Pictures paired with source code
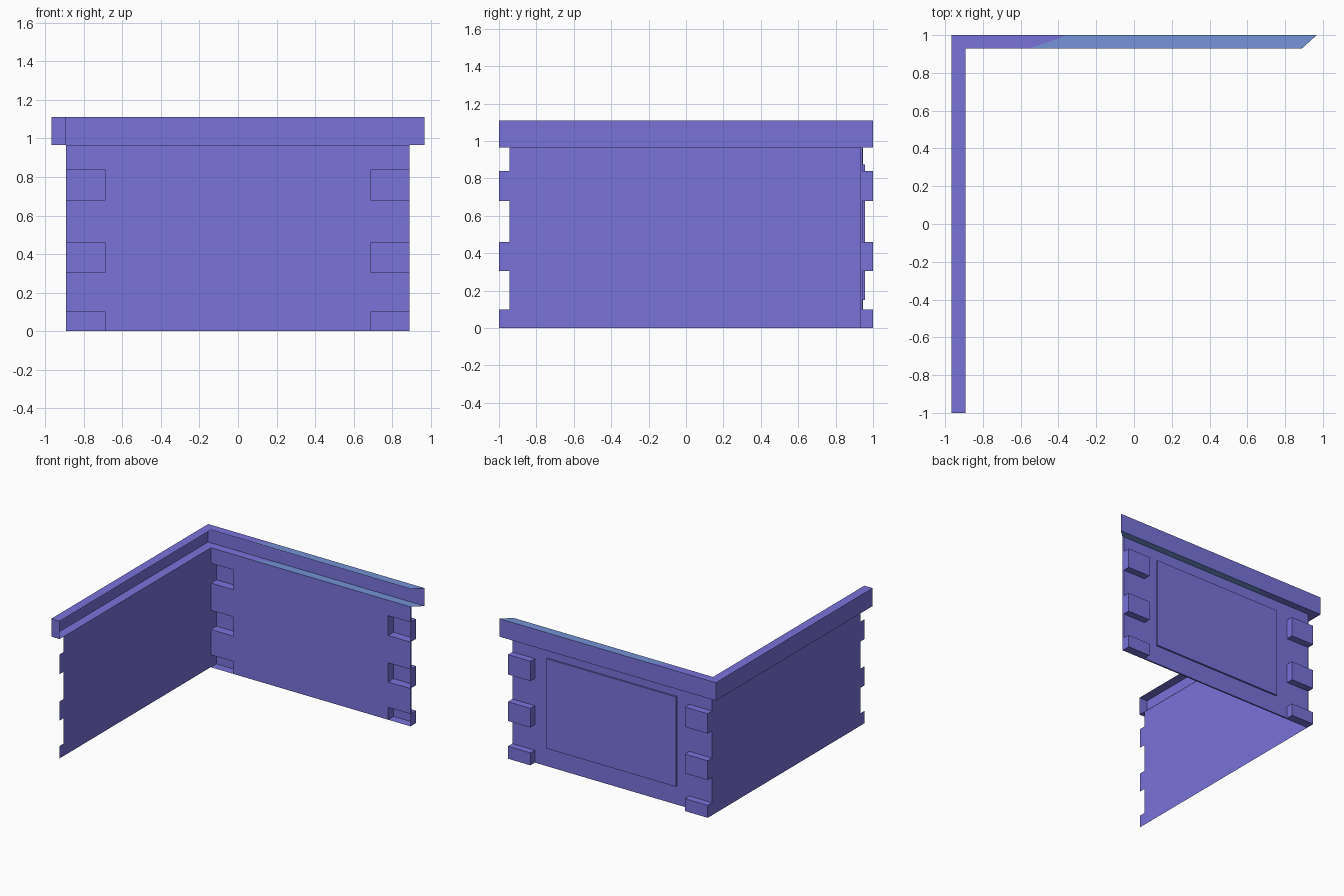
import bpy, bmesh

if "Cube" in bpy.data.objects:
    bpy.data.objects.remove(bpy.data.objects["Cube"])

def material(name, rgb):
    m = bpy.data.materials.new(name)
    m.diffuse_color = (*rgb, 1)
    m.use_nodes = True
    m.node_tree.nodes["Principled BSDF"].inputs["Base Color"].default_value = m.diffuse_color
    return m

PURPLE = material("purple", (0.19, 0.17, 0.70))
BLUE = material("light blue", (0.18, 0.29, 0.68))

def make(name, faces):
    """faces: list of (corner points, material index)"""
    bm = bmesh.new()
    for pts, mat in faces:
        f = bm.faces.new([bm.verts.new(p) for p in pts])
        f.material_index = mat
    bmesh.ops.remove_doubles(bm, verts=bm.verts, dist=0.0005)
    me = bpy.data.meshes.new(name)
    bm.to_mesh(me)
    bm.free()
    me.materials.append(PURPLE)
    me.materials.append(BLUE)
    ob = bpy.data.objects.new(name, me)
    bpy.context.collection.objects.link(ob)
    return ob

def quad_y(y, x0, x1, z0, z1, front=True):
    p = [(x0, y, z0), (x1, y, z0), (x1, y, z1), (x0, y, z1)]
    return (p if front else p[::-1], 0)

def quad_x(x, y0, y1, z0, z1, right=True):
    p = [(x, y0, z0), (x, y1, z0), (x, y1, z1), (x, y0, z1)]
    return (p if right else p[::-1], 0)

def quad_z(z, x0, x1, y0, y1, up=True):
    p = [(x0, y0, z), (x1, y0, z), (x1, y1, z), (x0, y1, z)]
    return (p if up else p[::-1], 0)

L, R = -0.893, 0.89          # wall ends
YF, YB, YO = 0.93, 0.943, 1.0  # wall front, wall back, tab outside
BOT, TOP, RIM = 0.965, 0.965, 1.11
ZS = [0, 0.10, 0.305, 0.46, 0.68, 0.84, TOP]
XS = [L, -0.69, 0.69, R]

# back wall with pocketed end tabs
faces = []
for i in range(3):
    for j in range(6):
        x0, x1, z0, z1 = XS[i], XS[i + 1], ZS[j], ZS[j + 1]
        if i != 1 and j % 2 == 0:
            # hollow tab, open to the front
            faces.append(quad_y(YO, x0, x1, z0, z1, False))
            faces.append(quad_z(z0, x0, x1, YF, YO, False))
            faces.append(quad_z(z1, x0, x1, YF, YO))
            faces.append(quad_x(x0, YF, YO, z0, z1, False))
            faces.append(quad_x(x1, YF, YO, z0, z1))
        else:
            faces.append(quad_y(YF, x0, x1, z0, z1))
            faces.append(quad_y(YB, x0, x1, z0, z1, False))
            if i == 2:
                faces.append(quad_x(R, YF, YB, z0, z1))
            if j == 0:
                faces.append(quad_z(0, x0, x1, YF, YB, False))
make("back_wall", faces)

# raised panel on the outside of the back wall
px0, px1, pz0, pz1, py = -0.58, 0.575, 0.15, 0.875, 0.957
make("back_panel", [
    quad_y(py, px0, px1, pz0, pz1, False),
    quad_x(px0, YB, py, pz0, pz1, False), quad_x(px1, YB, py, pz0, pz1),
    quad_z(pz0, px0, px1, YB, py, False), quad_z(pz1, px0, px1, YB, py)])

# left wall sheet with tabs on both ends
faces = []
for j in range(6):
    e = 1.0 if j % 2 == 0 else 0.945
    faces.append(quad_x(L - 0.002, -e, e, ZS[j], ZS[j + 1], False))
make("left_wall", faces)

# rim channel: outer plate, top and bottom ledge, open on the inside
X0, XI = -0.967, -0.893
SPLIT = -0.45
faces = [quad_y(YO, X0, 0.967, BOT, RIM, False)]
for z in (BOT, RIM):
    faces.append(([(X0, YO, z), (XI, YF, z), (SPLIT - 0.1, YF, z), (SPLIT + 0.1, YO, z)], 0))
    faces.append(([(SPLIT - 0.1, YF, z), (R, YF, z), (0.967, YO, z), (SPLIT + 0.1, YO, z)], 1))
make("back_rim", faces)

faces = [quad_x(X0, -1, 1, BOT, RIM, False), quad_y(-1, X0, XI, BOT, RIM)]
for z in (BOT, RIM):
    faces.append(([(X0, -1, z), (XI, -1, z), (XI, YF, z), (X0, YO, z)], 0))
make("left_rim", faces)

## Aim of the exercise
Where a line of the records has the string "verts", return that line.

## Reply to the exercise
        f = bm.faces.new([bm.verts.new(p) for p in pts])
    bmesh.ops.remove_doubles(bm, verts=bm.verts, dist=0.0005)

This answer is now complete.